▸ EXERCISE DESCRIPTION: Reproduce each record exactly. The pictures should be skipped.

Saved entries
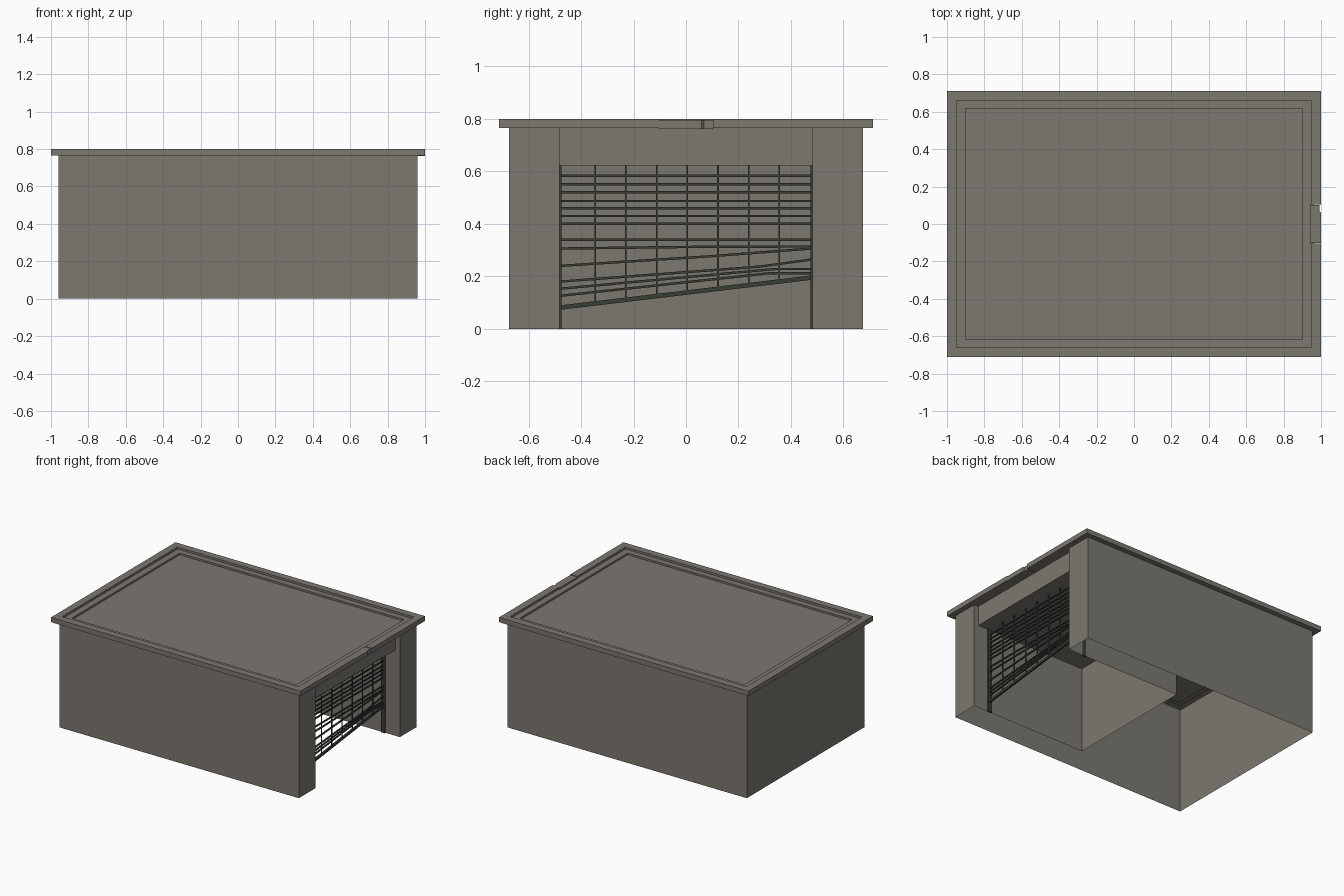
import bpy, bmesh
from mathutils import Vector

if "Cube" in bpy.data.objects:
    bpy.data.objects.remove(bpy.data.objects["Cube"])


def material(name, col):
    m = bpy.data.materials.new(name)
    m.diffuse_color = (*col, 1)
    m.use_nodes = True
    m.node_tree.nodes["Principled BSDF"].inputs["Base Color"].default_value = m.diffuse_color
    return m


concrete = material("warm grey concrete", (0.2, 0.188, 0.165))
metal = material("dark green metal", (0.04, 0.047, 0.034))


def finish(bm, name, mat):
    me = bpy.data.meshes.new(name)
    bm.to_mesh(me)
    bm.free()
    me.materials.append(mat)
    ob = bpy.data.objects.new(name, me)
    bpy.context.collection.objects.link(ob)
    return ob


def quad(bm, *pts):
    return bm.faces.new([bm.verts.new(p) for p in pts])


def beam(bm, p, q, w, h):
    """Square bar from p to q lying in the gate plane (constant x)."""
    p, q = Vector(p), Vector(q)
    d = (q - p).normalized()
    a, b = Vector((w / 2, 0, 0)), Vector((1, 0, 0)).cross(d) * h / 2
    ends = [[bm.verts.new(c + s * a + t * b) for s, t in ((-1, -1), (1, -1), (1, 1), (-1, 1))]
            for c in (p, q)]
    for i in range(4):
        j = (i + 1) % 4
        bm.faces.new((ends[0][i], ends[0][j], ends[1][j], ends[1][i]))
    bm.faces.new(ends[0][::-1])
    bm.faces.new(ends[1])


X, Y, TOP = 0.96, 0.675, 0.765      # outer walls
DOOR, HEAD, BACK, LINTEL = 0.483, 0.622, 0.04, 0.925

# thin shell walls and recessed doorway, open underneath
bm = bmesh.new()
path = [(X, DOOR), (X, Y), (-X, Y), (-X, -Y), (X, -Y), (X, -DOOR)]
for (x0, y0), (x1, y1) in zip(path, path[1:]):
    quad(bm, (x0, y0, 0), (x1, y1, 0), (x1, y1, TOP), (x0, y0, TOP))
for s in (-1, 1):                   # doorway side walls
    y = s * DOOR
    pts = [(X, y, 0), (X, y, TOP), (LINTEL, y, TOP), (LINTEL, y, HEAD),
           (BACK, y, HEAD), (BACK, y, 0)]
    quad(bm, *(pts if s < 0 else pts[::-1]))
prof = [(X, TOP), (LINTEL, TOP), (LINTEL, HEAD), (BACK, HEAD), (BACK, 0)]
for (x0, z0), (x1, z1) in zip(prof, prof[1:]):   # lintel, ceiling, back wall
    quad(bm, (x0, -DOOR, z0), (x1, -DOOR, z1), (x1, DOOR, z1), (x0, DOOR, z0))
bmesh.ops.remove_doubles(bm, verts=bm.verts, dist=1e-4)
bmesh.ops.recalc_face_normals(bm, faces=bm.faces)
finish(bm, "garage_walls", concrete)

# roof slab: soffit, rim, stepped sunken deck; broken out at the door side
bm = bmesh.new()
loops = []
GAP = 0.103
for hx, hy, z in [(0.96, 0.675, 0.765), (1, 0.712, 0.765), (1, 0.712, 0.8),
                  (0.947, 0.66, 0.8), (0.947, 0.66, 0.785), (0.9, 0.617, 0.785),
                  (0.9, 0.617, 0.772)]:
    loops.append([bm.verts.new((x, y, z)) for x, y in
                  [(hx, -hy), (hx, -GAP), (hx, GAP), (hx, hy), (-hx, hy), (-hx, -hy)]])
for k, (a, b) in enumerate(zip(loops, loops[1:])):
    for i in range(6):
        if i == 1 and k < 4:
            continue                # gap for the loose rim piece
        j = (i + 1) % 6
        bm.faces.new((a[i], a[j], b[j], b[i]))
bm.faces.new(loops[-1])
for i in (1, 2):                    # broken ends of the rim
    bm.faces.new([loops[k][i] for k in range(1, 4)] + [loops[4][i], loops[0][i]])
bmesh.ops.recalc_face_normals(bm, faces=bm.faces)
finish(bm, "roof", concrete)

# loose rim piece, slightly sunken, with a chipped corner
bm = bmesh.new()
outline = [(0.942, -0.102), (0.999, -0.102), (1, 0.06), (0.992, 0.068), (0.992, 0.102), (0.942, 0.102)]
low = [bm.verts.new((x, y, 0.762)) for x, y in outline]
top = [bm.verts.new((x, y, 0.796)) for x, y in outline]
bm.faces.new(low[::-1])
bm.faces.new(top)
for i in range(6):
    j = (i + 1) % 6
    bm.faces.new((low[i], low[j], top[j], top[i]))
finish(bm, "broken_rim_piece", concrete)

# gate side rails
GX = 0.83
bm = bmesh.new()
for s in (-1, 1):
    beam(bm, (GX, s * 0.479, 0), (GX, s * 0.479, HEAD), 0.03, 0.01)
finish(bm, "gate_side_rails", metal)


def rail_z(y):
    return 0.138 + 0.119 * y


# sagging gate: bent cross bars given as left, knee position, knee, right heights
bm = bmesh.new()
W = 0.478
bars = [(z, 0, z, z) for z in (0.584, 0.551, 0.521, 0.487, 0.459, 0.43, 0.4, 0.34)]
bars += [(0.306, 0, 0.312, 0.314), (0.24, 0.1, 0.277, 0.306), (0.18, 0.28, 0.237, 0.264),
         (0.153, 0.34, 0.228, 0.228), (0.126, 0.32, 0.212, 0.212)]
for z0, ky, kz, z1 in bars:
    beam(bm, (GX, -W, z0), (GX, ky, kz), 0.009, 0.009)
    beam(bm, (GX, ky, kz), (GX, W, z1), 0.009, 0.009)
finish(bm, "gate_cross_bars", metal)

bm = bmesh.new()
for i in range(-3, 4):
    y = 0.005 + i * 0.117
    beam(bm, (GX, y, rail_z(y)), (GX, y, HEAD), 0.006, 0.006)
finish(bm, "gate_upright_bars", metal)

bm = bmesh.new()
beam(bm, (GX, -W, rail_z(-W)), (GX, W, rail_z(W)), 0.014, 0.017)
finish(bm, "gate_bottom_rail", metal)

▸ PROBLEM SOLUTION:
import bpy, bmesh
from mathutils import Vector

if "Cube" in bpy.data.objects:
    bpy.data.objects.remove(bpy.data.objects["Cube"])


def material(name, col):
    m = bpy.data.materials.new(name)
    m.diffuse_color = (*col, 1)
    m.use_nodes = True
    m.node_tree.nodes["Principled BSDF"].inputs["Base Color"].default_value = m.diffuse_color
    return m


concrete = material("warm grey concrete", (0.2, 0.188, 0.165))
metal = material("dark green metal", (0.04, 0.047, 0.034))


def finish(bm, name, mat):
    me = bpy.data.meshes.new(name)
    bm.to_mesh(me)
    bm.free()
    me.materials.append(mat)
    ob = bpy.data.objects.new(name, me)
    bpy.context.collection.objects.link(ob)
    return ob


def quad(bm, *pts):
    return bm.faces.new([bm.verts.new(p) for p in pts])


def beam(bm, p, q, w, h):
    """Square bar from p to q lying in the gate plane (constant x)."""
    p, q = Vector(p), Vector(q)
    d = (q - p).normalized()
    a, b = Vector((w / 2, 0, 0)), Vector((1, 0, 0)).cross(d) * h / 2
    ends = [[bm.verts.new(c + s * a + t * b) for s, t in ((-1, -1), (1, -1), (1, 1), (-1, 1))]
            for c in (p, q)]
    for i in range(4):
        j = (i + 1) % 4
        bm.faces.new((ends[0][i], ends[0][j], ends[1][j], ends[1][i]))
    bm.faces.new(ends[0][::-1])
    bm.faces.new(ends[1])


X, Y, TOP = 0.96, 0.675, 0.765      # outer walls
DOOR, HEAD, BACK, LINTEL = 0.483, 0.622, 0.04, 0.925

# thin shell walls and recessed doorway, open underneath
bm = bmesh.new()
path = [(X, DOOR), (X, Y), (-X, Y), (-X, -Y), (X, -Y), (X, -DOOR)]
for (x0, y0), (x1, y1) in zip(path, path[1:]):
    quad(bm, (x0, y0, 0), (x1, y1, 0), (x1, y1, TOP), (x0, y0, TOP))
for s in (-1, 1):                   # doorway side walls
    y = s * DOOR
    pts = [(X, y, 0), (X, y, TOP), (LINTEL, y, TOP), (LINTEL, y, HEAD),
           (BACK, y, HEAD), (BACK, y, 0)]
    quad(bm, *(pts if s < 0 else pts[::-1]))
prof = [(X, TOP), (LINTEL, TOP), (LINTEL, HEAD), (BACK, HEAD), (BACK, 0)]
for (x0, z0), (x1, z1) in zip(prof, prof[1:]):   # lintel, ceiling, back wall
    quad(bm, (x0, -DOOR, z0), (x1, -DOOR, z1), (x1, DOOR, z1), (x0, DOOR, z0))
bmesh.ops.remove_doubles(bm, verts=bm.verts, dist=1e-4)
bmesh.ops.recalc_face_normals(bm, faces=bm.faces)
finish(bm, "garage_walls", concrete)

# roof slab: soffit, rim, stepped sunken deck; broken out at the door side
bm = bmesh.new()
loops = []
GAP = 0.103
for hx, hy, z in [(0.96, 0.675, 0.765), (1, 0.712, 0.765), (1, 0.712, 0.8),
                  (0.947, 0.66, 0.8), (0.947, 0.66, 0.785), (0.9, 0.617, 0.785),
                  (0.9, 0.617, 0.772)]:
    loops.append([bm.verts.new((x, y, z)) for x, y in
                  [(hx, -hy), (hx, -GAP), (hx, GAP), (hx, hy), (-hx, hy), (-hx, -hy)]])
for k, (a, b) in enumerate(zip(loops, loops[1:])):
    for i in range(6):
        if i == 1 and k < 4:
            continue                # gap for the loose rim piece
        j = (i + 1) % 6
        bm.faces.new((a[i], a[j], b[j], b[i]))
bm.faces.new(loops[-1])
for i in (1, 2):                    # broken ends of the rim
    bm.faces.new([loops[k][i] for k in range(1, 4)] + [loops[4][i], loops[0][i]])
bmesh.ops.recalc_face_normals(bm, faces=bm.faces)
finish(bm, "roof", concrete)

# loose rim piece, slightly sunken, with a chipped corner
bm = bmesh.new()
outline = [(0.942, -0.102), (0.999, -0.102), (1, 0.06), (0.992, 0.068), (0.992, 0.102), (0.942, 0.102)]
low = [bm.verts.new((x, y, 0.762)) for x, y in outline]
top = [bm.verts.new((x, y, 0.796)) for x, y in outline]
bm.faces.new(low[::-1])
bm.faces.new(top)
for i in range(6):
    j = (i + 1) % 6
    bm.faces.new((low[i], low[j], top[j], top[i]))
finish(bm, "broken_rim_piece", concrete)

# gate side rails
GX = 0.83
bm = bmesh.new()
for s in (-1, 1):
    beam(bm, (GX, s * 0.479, 0), (GX, s * 0.479, HEAD), 0.03, 0.01)
finish(bm, "gate_side_rails", metal)


def rail_z(y):
    return 0.138 + 0.119 * y


# sagging gate: bent cross bars given as left, knee position, knee, right heights
bm = bmesh.new()
W = 0.478
bars = [(z, 0, z, z) for z in (0.584, 0.551, 0.521, 0.487, 0.459, 0.43, 0.4, 0.34)]
bars += [(0.306, 0, 0.312, 0.314), (0.24, 0.1, 0.277, 0.306), (0.18, 0.28, 0.237, 0.264),
         (0.153, 0.34, 0.228, 0.228), (0.126, 0.32, 0.212, 0.212)]
for z0, ky, kz, z1 in bars:
    beam(bm, (GX, -W, z0), (GX, ky, kz), 0.009, 0.009)
    beam(bm, (GX, ky, kz), (GX, W, z1), 0.009, 0.009)
finish(bm, "gate_cross_bars", metal)

bm = bmesh.new()
for i in range(-3, 4):
    y = 0.005 + i * 0.117
    beam(bm, (GX, y, rail_z(y)), (GX, y, HEAD), 0.006, 0.006)
finish(bm, "gate_upright_bars", metal)

bm = bmesh.new()
beam(bm, (GX, -W, rail_z(-W)), (GX, W, rail_z(W)), 0.014, 0.017)
finish(bm, "gate_bottom_rail", metal)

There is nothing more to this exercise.